Dynamics CRM + OData + PowerShell = Win

Many records in Microsoft Dynamics CRM support the ability to annotate them. This is commonly surfaced through the “Notes” property in the web interface. Both a title & body are available and it is possible to include file attachments. OneNote integration is even available in some versions but that takes this exercise way past 11.

I needed a simple way to add a note that a specific reminder was sent. This was generated on a server that did not have the SDK installed and I really wanted to try to avoid copying some libraries around for such a simple task. It was then that I remembered the OData services — and they were not just read-only.

This was my AHA! moment

I whipped up a function that takes a user record, retrieves their user id from CRM, then adds the annotation. The user record is important because like many — maybe even most or all — records in Microsoft Dynamics CRM this feature was built with relationships in mind. I needed to build that relationship.

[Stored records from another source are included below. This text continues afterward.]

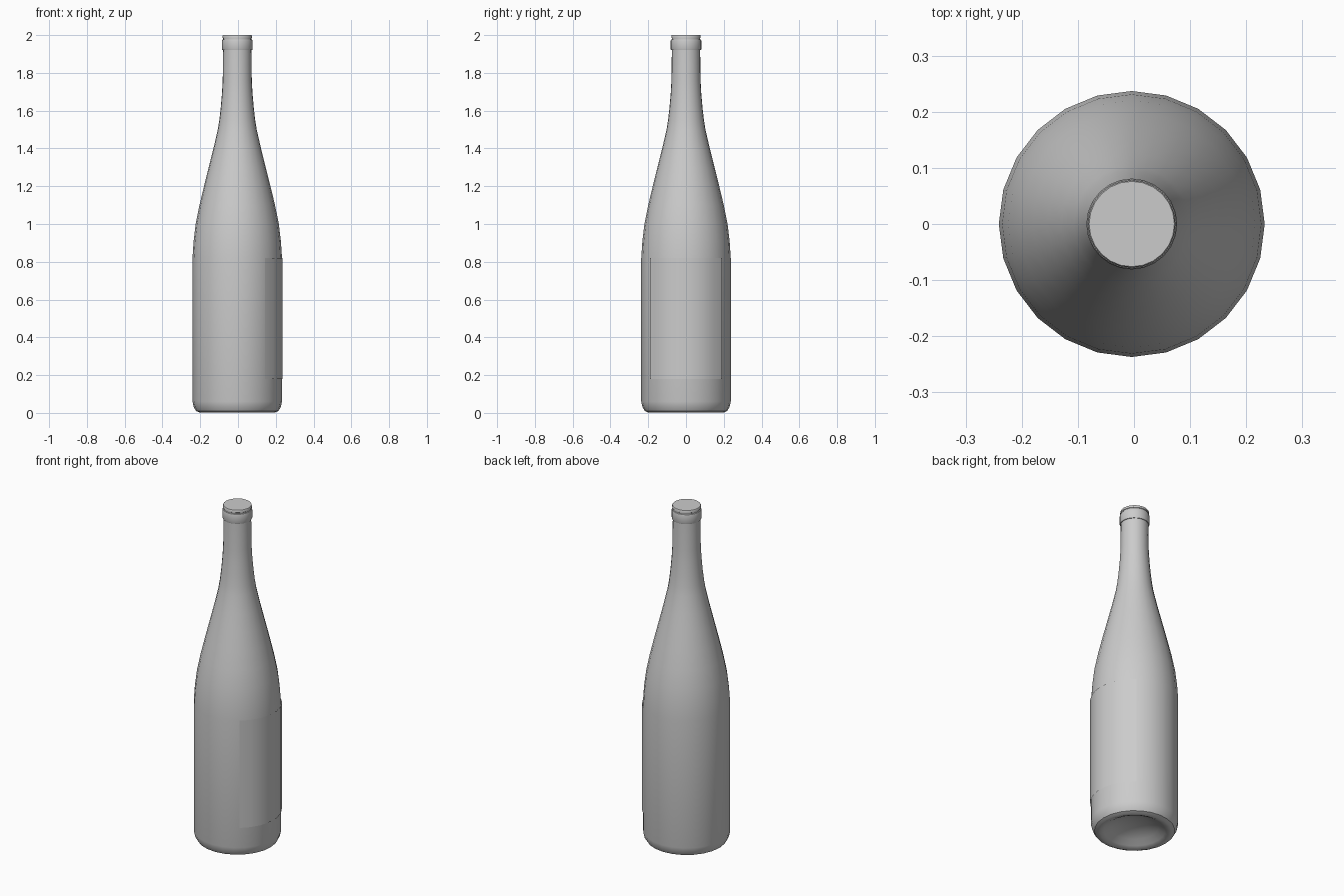
import bpy, bmesh, math

cube = bpy.data.objects.get("Cube")
if cube:
    bpy.data.objects.remove(cube)

SIDES = 24
AXIS_X = -0.004   # the label sticks out on +x, so the bottle axis sits slightly left

grey = bpy.data.materials.new("plain grey")
grey.use_nodes = True
COLOUR = (0.6, 0.6, 0.6, 1)
grey.diffuse_color = COLOUR
grey.node_tree.nodes["Principled BSDF"].inputs["Base Color"].default_value = COLOUR


def sweep(name, profile, start, end, steps, closed):
    """Turn a (radius, height) profile about the z axis."""
    bm = bmesh.new()
    verts = [bm.verts.new((r * math.cos(start), r * math.sin(start), z)) for r, z in profile]
    edges = [bm.edges.new(pair) for pair in zip(verts, verts[1:])]
    bmesh.ops.spin(bm, geom=verts + edges, cent=(0, 0, 0), axis=(0, 0, 1),
                   angle=end - start, steps=steps, use_duplicate=False)
    if closed:
        bmesh.ops.remove_doubles(bm, verts=bm.verts, dist=1e-5)
        bmesh.ops.recalc_face_normals(bm, faces=bm.faces)
    else:
        # an open sheet must face away from the axis
        bm.normal_update()
        flip = [f for f in bm.faces if f.normal.dot(f.calc_center_median()) < 0]
        bmesh.ops.reverse_faces(bm, faces=flip)
    mesh = bpy.data.meshes.new(name)
    bm.to_mesh(mesh)
    bm.free()
    obj = bpy.data.objects.new(name, mesh)
    obj.location.x = AXIS_X
    mesh.materials.append(grey)
    bpy.context.collection.objects.link(obj)
    bpy.ops.object.select_all(action='DESELECT')
    obj.select_set(True)
    bpy.context.view_layer.objects.active = obj
    bpy.ops.object.shade_smooth_by_angle(angle=math.radians(35))
    return obj


# Bottle: hollow base, straight body, long shoulder, neck
bottle_profile = [
    (0, 0.06), (0.07, 0.053), (0.13, 0.032), (0.165, 0.01), (0.185, 0.001), (0.2, 0.002),
    (0.218, 0.01), (0.23, 0.03), (0.237, 0.06), (0.237, 0.82),
    (0.231, 0.91), (0.22, 1.0), (0.2, 1.1), (0.176, 1.2), (0.151, 1.3), (0.126, 1.4),
    (0.103, 1.5), (0.095, 1.55), (0.088, 1.61), (0.081, 1.69), (0.077, 1.76), (0.075, 1.92),
    # collar ring, groove and flat closed mouth
    (0.079, 1.92), (0.081, 1.925), (0.081, 1.97), (0.079, 1.976), (0.075, 1.978),
    (0.075, 1.984), (0.078, 1.986), (0.078, 1.997), (0.076, 2.0), (0, 2.0),
]
sweep("bottle", bottle_profile, 0, 2 * math.pi, SIDES, True)

# Label: thin curved sheet wrapped round the left side
half = math.radians(52.5)
sweep("label", [(0.241, 0.18), (0.241, 0.82)], -half, half, 7, False)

The last piece of the puzzle was how to handle the information coming from the OData service and properly serializing data to push in. Lucky for me, PowerShell has great JSON and XML support. I opted for JSON as it feels better to my inner web developer. Bonus: it is easy to serialize a native PowerShell hash set to JSON with the ConvertTo-Json cmdlet. The hardest part was getting the ObjectId hash with the correct id for the record you want to annotate along with the correct LogicalName. Looking at existing notes is a huge help in validating the right values.

Here is the complete code for the function:

function Update-CRMNotes {
Param($user)
$org = "TEST"
$server = "crm-server:5555"
$svc = "http://$server/$org/XRMServices/2011/OrganizationData.svc"
$uri = "$svc/userSet()?`$filter=user_Email eq '$($user.Email)'"
$response = Invoke-WebRequest -Uri $uri -UseDefaultCredentials -UseBasicParsing -Headers @{Accept="application/json"}
if ($response.StatusCode -eq 200) {
$data = ConvertFrom-Json $response.Content
$id = $data.d.results[0].user_userId
$obj = @{
Subject = "Password Expiration Notice Sent"
NoteText = "Password expiration notice sent to $($user.Email)"
ObjectId = @{
Id = $id
LogicalName = "user"
}
}
$json = ConvertTo-Json $obj
Invoke-WebRequest -Method POST -Uri "$svc/AnnotationSet()" -Body $json -ContentType application/json -UseDefaultCredentials -UseBasicParsing | Out-Null
}
}

You may need to adjust a few of the properties depending on how your CRM organization is configured and how things are named.

Compatibility Note: This was developed and tested on Windows 2012 R2 and CRM 2013 on-premises. On Windows 7 (PS 3.0) the Invoke-WebRequest cmdlet throws an error “The ‘Accept’ header must be modified using the appropriate property or method.” I am sure this can be fixed/coded around but it is something to be aware of. I believe the CRM methods should work on 2011 and newer.